[Task directions]
When the string "remove" is part of a line below, that line should be copied.

________________

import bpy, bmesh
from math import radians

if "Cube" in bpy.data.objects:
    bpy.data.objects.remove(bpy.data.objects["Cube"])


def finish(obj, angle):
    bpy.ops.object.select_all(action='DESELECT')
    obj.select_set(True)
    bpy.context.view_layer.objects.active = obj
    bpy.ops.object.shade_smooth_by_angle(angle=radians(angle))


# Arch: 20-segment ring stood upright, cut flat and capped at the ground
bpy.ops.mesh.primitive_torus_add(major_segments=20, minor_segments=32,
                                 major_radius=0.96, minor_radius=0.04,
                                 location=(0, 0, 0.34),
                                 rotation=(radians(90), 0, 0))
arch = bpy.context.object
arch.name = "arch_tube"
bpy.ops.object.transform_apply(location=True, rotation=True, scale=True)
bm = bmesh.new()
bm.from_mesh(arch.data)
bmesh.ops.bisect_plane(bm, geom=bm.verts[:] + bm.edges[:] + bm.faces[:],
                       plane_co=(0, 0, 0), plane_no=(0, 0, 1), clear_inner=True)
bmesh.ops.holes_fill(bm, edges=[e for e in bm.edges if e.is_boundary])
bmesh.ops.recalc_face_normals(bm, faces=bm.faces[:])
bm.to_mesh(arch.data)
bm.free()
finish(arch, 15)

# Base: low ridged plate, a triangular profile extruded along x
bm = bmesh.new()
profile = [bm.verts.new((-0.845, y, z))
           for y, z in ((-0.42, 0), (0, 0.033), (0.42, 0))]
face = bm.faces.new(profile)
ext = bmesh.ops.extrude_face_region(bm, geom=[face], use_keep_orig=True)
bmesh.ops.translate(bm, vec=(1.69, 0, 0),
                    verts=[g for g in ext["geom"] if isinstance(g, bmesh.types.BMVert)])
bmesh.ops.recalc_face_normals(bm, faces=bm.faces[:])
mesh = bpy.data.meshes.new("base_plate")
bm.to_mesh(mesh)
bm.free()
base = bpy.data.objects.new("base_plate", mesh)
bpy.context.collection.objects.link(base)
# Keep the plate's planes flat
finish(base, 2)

________________

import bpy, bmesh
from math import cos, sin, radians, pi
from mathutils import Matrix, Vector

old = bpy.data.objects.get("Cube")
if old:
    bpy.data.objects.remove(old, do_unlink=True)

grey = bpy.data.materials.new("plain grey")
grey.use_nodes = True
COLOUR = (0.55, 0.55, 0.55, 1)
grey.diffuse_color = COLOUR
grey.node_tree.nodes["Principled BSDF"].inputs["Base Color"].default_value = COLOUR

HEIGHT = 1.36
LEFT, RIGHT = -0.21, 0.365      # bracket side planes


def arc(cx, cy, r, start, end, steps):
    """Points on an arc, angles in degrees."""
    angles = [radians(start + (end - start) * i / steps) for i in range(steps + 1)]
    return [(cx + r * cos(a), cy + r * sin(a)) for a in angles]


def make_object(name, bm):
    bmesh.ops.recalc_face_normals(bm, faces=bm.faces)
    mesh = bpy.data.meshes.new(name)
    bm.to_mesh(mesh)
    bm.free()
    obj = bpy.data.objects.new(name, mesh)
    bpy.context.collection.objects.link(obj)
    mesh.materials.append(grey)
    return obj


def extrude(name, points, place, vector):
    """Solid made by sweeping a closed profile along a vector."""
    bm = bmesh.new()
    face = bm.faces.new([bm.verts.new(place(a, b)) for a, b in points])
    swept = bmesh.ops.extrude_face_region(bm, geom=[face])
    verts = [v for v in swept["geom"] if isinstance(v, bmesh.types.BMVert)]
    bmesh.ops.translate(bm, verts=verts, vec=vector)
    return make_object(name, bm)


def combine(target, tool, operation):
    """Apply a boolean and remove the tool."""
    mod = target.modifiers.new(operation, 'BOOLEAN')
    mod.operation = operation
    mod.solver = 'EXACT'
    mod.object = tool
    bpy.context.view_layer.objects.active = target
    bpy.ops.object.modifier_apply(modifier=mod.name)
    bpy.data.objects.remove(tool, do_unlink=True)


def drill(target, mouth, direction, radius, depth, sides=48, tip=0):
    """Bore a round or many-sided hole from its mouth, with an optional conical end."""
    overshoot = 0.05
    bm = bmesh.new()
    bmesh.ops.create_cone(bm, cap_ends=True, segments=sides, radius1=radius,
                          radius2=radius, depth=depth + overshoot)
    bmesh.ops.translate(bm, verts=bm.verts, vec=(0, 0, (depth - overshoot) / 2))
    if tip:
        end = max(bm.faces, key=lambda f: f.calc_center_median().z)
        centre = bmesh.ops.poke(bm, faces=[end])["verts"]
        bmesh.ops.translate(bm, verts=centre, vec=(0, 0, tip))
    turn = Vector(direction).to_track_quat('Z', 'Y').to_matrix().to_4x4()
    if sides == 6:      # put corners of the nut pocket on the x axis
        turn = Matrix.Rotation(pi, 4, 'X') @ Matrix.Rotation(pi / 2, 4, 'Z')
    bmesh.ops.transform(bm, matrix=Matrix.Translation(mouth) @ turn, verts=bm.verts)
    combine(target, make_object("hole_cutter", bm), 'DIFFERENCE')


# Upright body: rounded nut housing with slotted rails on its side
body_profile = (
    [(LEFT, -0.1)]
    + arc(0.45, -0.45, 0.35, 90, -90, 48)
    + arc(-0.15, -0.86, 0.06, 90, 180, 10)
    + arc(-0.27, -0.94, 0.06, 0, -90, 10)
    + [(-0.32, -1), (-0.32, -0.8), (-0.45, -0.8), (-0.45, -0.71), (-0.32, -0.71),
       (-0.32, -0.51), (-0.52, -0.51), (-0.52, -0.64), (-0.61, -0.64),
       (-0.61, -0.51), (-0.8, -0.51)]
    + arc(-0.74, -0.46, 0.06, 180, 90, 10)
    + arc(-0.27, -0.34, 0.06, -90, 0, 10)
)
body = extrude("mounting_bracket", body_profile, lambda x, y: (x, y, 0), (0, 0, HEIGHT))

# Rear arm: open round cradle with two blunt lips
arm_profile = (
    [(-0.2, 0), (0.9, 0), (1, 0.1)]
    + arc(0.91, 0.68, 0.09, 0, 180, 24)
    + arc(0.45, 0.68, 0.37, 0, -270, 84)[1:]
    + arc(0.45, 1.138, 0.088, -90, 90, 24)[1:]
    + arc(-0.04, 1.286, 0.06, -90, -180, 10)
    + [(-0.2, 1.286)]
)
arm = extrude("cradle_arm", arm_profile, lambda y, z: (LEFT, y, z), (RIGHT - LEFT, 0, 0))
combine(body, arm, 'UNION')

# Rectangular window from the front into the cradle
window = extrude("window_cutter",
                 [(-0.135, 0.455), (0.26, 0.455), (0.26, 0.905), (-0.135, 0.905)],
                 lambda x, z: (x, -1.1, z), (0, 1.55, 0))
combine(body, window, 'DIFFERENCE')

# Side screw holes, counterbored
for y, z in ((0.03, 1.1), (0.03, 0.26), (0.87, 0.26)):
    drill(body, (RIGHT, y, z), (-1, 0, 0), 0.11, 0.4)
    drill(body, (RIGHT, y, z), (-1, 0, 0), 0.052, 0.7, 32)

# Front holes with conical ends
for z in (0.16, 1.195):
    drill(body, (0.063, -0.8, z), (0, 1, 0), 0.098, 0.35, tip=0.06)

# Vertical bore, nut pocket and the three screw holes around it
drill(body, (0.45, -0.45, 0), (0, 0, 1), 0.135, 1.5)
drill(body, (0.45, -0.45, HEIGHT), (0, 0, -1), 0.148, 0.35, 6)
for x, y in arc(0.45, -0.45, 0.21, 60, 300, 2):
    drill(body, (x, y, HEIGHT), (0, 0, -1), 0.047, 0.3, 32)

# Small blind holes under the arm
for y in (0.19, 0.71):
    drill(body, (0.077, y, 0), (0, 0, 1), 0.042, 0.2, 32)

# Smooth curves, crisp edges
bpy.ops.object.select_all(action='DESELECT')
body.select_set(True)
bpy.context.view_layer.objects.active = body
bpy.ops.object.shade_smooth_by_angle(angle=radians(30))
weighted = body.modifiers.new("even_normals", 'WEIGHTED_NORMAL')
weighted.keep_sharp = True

________________

[Your response]
    bpy.data.objects.remove(bpy.data.objects["Cube"])
    bpy.data.objects.remove(old, do_unlink=True)
    """Apply a boolean and remove the tool."""
    bpy.data.objects.remove(tool, do_unlink=True)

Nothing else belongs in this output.